A multi-million-dollar screening process to identify students with mental health problems is well-meaning but futile without increased specialist support, school counsellors say.
The government has said it will put $23 million into pilot schemes to universally screen and identify troubled students, and provide them with fast, easy access to help so it does not get in the way of their learning.
Health Minister Jonathan Coleman said the purpose of the screening scheme was to catch problems early.
"If we can actually build resilience in the population in that very young school age, you're going to have people going through and living much more functional lives and becoming less likely to be unwell," he said.
A 2012 survey found students' mental wellbeing had deteriorated since 2007, with more depressed, deliberately self-harming, or thinking about suicide.
Mangere College school counsellor Katherine Barclay said the situation had worsened since then and a better screening system would not resolve the problem of a shortage of specialist help, however.
"We often find that there's a huge delay in getting our young people seen by the specialist professionals that can do more than what we can in the schools," she said.
"It's the extreme cases, the high-risk ones, that we are trying to get support for."
Otago Girls' High School counsellor Ada Crowe also said more students were showing up with mental health concerns.
She said there was often a two-month - instead of the mandated two-week - wait when she referred students to specialist mental health workers.
That sent a message to the young person who needed help that they were "not important", she said.
"If you're told that they've got a two-month waiting list, well, how helpful is that."
Association of Counsellors president Bev Weber was cautiously upbeat about the trials, but said more guidance counsellors - including ones at primary schools - would be needed to make it work.
"These pilots and trials are going to have to be monitored really closely, and the government's going to have to accept that there will be follow-up and follow-up funding required if these programmes take off," she said.
The government is moving to have the pilot schemes begin next year.
It was also giving district health boards an extra $100m over four years to improve their mental health services.
Where to get help:
Need to Talk?
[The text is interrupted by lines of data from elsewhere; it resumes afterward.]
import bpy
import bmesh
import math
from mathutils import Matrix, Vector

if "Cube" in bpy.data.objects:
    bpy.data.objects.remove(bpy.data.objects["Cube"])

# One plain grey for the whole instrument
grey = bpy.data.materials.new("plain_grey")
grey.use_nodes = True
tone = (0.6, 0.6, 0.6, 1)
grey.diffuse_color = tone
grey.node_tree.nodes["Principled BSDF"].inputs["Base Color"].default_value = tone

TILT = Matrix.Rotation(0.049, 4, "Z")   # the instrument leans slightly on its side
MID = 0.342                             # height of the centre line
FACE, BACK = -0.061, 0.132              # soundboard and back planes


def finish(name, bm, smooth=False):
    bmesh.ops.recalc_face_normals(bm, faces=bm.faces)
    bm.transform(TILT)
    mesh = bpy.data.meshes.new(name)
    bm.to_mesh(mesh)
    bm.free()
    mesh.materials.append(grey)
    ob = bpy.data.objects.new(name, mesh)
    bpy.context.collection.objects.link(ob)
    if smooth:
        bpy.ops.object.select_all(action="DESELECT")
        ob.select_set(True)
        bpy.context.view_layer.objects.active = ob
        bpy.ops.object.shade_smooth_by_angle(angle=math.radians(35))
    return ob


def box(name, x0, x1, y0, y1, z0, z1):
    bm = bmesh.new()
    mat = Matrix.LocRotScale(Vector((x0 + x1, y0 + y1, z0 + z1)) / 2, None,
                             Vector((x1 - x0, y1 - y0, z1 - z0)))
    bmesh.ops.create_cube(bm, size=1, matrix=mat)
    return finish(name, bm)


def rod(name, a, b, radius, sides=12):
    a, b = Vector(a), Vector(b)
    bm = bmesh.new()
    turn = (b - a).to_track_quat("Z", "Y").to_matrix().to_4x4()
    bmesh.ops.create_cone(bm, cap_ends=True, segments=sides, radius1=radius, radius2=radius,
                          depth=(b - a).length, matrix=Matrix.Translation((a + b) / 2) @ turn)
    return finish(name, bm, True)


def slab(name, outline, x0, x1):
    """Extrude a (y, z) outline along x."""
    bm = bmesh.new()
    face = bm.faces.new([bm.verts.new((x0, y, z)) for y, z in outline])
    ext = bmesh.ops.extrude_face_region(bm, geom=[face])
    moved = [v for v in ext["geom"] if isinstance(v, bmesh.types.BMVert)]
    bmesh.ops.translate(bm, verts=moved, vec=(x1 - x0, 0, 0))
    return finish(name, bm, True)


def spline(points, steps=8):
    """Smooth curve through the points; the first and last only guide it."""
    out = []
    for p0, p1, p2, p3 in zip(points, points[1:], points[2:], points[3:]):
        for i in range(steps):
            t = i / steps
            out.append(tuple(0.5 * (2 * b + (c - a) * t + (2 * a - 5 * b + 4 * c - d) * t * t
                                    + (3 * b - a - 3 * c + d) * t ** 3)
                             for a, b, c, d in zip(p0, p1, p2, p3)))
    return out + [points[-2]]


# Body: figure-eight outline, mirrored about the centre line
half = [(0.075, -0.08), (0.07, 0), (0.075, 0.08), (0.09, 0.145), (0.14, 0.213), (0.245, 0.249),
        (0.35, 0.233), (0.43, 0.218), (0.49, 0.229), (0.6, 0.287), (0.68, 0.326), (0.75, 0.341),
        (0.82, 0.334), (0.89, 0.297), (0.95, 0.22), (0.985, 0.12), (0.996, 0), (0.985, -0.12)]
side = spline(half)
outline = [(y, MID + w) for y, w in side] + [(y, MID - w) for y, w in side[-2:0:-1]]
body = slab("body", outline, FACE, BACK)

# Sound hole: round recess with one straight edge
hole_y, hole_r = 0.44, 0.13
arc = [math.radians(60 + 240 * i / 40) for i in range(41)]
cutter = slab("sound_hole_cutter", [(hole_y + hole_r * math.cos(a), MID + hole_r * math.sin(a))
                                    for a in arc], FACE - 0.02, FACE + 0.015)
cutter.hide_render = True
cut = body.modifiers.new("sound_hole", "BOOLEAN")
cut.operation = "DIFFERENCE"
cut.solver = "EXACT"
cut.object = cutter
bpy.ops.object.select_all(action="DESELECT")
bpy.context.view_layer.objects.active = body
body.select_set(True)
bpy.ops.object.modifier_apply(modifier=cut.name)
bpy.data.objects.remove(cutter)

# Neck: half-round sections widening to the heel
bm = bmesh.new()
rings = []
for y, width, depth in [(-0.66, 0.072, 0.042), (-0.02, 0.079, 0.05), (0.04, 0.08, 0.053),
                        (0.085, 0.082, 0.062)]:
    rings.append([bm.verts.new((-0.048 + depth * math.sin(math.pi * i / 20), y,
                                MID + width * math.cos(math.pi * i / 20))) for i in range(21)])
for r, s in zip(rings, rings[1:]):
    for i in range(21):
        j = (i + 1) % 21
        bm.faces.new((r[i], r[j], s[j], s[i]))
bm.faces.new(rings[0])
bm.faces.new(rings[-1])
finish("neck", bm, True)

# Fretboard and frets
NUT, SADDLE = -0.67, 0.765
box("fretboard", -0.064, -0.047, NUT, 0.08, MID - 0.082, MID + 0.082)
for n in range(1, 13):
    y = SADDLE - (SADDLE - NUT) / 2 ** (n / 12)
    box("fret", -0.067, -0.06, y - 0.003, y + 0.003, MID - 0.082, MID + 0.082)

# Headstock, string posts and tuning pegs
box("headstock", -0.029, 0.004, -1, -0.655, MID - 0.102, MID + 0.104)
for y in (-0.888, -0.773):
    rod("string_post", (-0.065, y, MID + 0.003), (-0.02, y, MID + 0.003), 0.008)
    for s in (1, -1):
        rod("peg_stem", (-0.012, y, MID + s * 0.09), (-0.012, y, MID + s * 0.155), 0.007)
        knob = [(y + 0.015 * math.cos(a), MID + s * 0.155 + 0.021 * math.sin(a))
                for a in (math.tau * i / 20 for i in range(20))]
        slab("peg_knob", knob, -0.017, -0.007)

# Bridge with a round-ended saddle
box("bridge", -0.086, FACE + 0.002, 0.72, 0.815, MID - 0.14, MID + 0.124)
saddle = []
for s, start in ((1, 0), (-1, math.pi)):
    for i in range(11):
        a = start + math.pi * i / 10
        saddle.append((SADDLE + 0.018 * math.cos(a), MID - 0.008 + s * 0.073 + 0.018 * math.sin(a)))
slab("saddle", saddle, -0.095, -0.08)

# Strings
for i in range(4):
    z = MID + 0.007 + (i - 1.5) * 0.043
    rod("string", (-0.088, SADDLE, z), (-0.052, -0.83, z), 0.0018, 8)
Free call or text 1737 any time to speak to a trained counsellor, for any reason.
Lifeline: 0800 543 354
Suicide Crisis Helpline: 0508 828 865 / 0508 TAUTOKO (24/7). This is a service for people who may be thinking about suicide, or those who are concerned about family or friends.
Depression Helpline: 0800 111 757 (24/7)
Samaritans: 0800 726 666 (24/7)
Youthline: 0800 376 633 (24/7) or free text 234 (8am-12am), or email email@example.com
What's Up: online chat (7pm-10pm) or 0800 WHATSUP / 0800 9428 787 children's helpline (1pm-10pm weekdays, 3pm-10pm weekends)
Kidsline (ages 5-18): 0800 543 754 (24/7)
Rural Support Trust Helpline: 0800 787 254
Healthline: 0800 611 116
Rainbow Youth: (09) 376 4155
If it is an emergency and you feel like you or someone else is at risk, call 111.